══ Records for this exercise

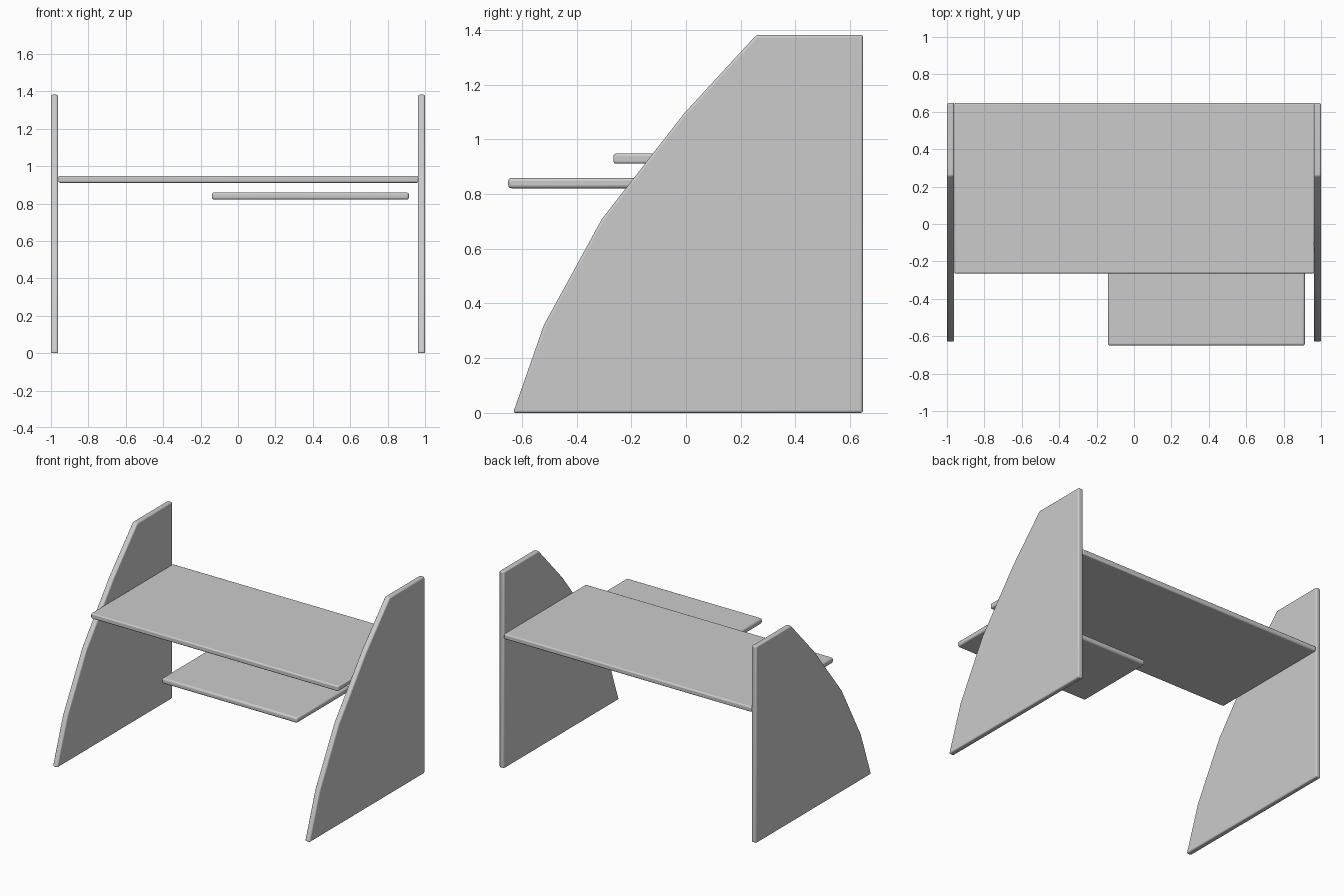
import bpy
import bmesh
from mathutils import Vector

if "Cube" in bpy.data.objects:
    bpy.data.objects.remove(bpy.data.objects["Cube"])


def extruded(name, points, offset, bevel):
    """Extrude a closed planar outline along offset and round its edges."""
    bm = bmesh.new()
    face = bm.faces.new([bm.verts.new(p) for p in points])
    ext = bmesh.ops.extrude_face_region(bm, geom=[face])
    moved = [g for g in ext["geom"] if isinstance(g, bmesh.types.BMVert)]
    bmesh.ops.translate(bm, verts=moved, vec=Vector(offset))
    bmesh.ops.recalc_face_normals(bm, faces=bm.faces)
    mesh = bpy.data.meshes.new(name)
    bm.to_mesh(mesh)
    bm.free()
    obj = bpy.data.objects.new(name, mesh)
    bpy.context.collection.objects.link(obj)
    mod = obj.modifiers.new("rounded_edges", "BEVEL")
    mod.width = bevel
    mod.segments = 3
    mod.limit_method = 'ANGLE'
    mod.angle_limit = 0.7  # leaves the shallow outline corners alone
    bpy.ops.object.select_all(action='DESELECT')
    obj.select_set(True)
    bpy.context.view_layer.objects.active = obj
    bpy.ops.object.shade_smooth_by_angle(angle=0.6)
    return obj


def board(name, x0, x1, y0, y1, z0, z1, bevel):
    pts = [(x0, y0, z0), (x1, y0, z0), (x1, y1, z0), (x0, y1, z0)]
    return extruded(name, pts, (0, 0, z1 - z0), bevel)


# Side panels with a faceted, sloping front edge
profile = [(-0.632, 0), (-0.52, 0.32), (-0.308, 0.708), (-0.005, 1.097),
           (0.258, 1.382), (0.647, 1.382), (0.647, 0)]
for name, x in (("left_side_panel", -1.0), ("right_side_panel", 0.962)):
    extruded(name, [(x, y, z) for y, z in profile], (0.038, 0, 0), 0.009)

# Desk top
board("desk_top", -0.96, 0.965, -0.265, 0.647, 0.911, 0.948, 0.009)

# Keyboard shelf, offset to the right under the top
board("keyboard_shelf", -0.14, 0.914, -0.65, -0.06, 0.821, 0.859, 0.012)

════

§ **Exercise details**: Return exactly the lines of the data, and only those, from the line with "0.911, 0.948, 0.009)" through the last line, inclusive.

§ **Final answer**:
board("desk_top", -0.96, 0.965, -0.265, 0.647, 0.911, 0.948, 0.009)

# Keyboard shelf, offset to the right under the top
board("keyboard_shelf", -0.14, 0.914, -0.65, -0.06, 0.821, 0.859, 0.012)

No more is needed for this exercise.